**What needs to be done:** Copy out each line of the material in which the word "range" appears.

START Data shown

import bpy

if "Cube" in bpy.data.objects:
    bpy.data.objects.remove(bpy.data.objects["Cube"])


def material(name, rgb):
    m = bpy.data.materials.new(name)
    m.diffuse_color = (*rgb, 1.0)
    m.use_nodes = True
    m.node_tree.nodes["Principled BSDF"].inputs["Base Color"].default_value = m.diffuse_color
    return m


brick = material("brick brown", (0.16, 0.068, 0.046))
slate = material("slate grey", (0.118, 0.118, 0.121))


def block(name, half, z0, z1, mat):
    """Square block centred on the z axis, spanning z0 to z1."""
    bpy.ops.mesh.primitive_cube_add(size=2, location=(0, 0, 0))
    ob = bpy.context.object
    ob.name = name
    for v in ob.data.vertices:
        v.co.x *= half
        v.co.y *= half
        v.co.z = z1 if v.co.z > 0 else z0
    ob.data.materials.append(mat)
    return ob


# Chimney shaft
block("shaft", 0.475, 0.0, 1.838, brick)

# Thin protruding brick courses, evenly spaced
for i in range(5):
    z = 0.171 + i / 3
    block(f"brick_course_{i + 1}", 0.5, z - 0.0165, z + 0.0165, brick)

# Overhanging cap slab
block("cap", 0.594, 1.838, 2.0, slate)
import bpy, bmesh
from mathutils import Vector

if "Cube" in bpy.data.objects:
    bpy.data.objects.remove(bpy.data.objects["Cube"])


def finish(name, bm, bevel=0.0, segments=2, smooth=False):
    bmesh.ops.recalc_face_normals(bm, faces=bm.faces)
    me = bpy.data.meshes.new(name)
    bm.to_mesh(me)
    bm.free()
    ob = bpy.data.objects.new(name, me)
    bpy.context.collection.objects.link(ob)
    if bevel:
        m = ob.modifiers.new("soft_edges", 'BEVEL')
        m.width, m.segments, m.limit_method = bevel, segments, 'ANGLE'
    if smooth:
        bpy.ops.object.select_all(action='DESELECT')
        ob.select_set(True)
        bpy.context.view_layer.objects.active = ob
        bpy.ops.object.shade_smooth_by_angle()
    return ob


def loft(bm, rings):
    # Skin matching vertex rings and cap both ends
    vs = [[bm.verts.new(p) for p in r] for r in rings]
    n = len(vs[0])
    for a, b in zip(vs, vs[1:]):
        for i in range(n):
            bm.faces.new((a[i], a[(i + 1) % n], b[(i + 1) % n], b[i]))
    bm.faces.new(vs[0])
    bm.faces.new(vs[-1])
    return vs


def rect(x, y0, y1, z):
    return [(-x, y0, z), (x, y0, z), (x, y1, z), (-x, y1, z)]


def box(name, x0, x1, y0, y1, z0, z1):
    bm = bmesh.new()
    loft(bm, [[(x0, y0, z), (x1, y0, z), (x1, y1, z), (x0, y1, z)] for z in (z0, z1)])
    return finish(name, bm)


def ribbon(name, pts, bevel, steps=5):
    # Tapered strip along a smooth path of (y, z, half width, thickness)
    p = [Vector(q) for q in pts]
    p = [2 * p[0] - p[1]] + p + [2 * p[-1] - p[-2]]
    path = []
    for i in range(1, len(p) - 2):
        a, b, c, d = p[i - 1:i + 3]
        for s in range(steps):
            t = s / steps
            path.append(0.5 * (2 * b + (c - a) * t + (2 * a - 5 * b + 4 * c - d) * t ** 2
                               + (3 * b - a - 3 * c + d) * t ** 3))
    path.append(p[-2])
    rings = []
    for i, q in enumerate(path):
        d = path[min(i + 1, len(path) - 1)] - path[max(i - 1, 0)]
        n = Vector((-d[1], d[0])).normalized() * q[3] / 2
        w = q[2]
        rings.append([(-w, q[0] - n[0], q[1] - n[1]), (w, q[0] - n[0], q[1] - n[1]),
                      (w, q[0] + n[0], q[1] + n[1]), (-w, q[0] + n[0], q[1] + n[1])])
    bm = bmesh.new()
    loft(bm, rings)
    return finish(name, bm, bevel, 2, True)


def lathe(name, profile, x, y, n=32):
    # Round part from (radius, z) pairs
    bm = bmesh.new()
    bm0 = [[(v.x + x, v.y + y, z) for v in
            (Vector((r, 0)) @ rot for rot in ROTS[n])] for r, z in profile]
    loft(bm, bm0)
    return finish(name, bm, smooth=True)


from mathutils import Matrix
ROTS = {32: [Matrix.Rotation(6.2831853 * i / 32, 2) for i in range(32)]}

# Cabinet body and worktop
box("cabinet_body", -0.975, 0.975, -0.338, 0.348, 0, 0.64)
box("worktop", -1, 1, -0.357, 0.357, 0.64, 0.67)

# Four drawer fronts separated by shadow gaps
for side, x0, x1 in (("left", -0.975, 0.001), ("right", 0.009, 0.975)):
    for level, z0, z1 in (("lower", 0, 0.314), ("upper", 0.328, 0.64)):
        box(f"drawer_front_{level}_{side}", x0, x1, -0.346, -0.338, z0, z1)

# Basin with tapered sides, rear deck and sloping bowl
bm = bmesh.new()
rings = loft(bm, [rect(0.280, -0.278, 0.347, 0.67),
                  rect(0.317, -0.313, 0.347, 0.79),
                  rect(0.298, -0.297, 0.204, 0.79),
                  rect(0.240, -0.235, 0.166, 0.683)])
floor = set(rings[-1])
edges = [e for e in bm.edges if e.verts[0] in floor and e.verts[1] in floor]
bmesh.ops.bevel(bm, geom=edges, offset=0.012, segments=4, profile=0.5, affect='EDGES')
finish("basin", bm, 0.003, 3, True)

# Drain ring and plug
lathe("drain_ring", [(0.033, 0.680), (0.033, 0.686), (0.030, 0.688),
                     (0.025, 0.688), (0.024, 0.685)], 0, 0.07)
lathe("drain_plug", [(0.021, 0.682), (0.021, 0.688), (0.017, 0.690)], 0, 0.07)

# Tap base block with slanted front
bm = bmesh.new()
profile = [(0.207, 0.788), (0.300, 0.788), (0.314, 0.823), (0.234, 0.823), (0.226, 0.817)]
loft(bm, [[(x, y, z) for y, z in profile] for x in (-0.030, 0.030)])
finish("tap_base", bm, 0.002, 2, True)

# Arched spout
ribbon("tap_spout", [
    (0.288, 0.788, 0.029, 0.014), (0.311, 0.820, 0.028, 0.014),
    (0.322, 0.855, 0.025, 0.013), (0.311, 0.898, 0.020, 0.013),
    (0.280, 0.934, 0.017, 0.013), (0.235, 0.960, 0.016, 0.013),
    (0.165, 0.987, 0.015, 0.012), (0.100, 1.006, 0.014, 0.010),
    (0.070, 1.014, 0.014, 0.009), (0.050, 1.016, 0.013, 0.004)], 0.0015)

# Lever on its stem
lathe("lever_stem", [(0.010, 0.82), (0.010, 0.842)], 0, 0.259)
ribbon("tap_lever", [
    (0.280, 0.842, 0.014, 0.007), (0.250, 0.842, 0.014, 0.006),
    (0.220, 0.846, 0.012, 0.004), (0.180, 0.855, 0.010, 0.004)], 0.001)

END Data shown

**Exercise response:**
for i in range(5):
        for i in range(n):
    for i in range(1, len(p) - 2):
        for s in range(steps):
ROTS = {32: [Matrix.Rotation(6.2831853 * i / 32, 2) for i in range(32)]}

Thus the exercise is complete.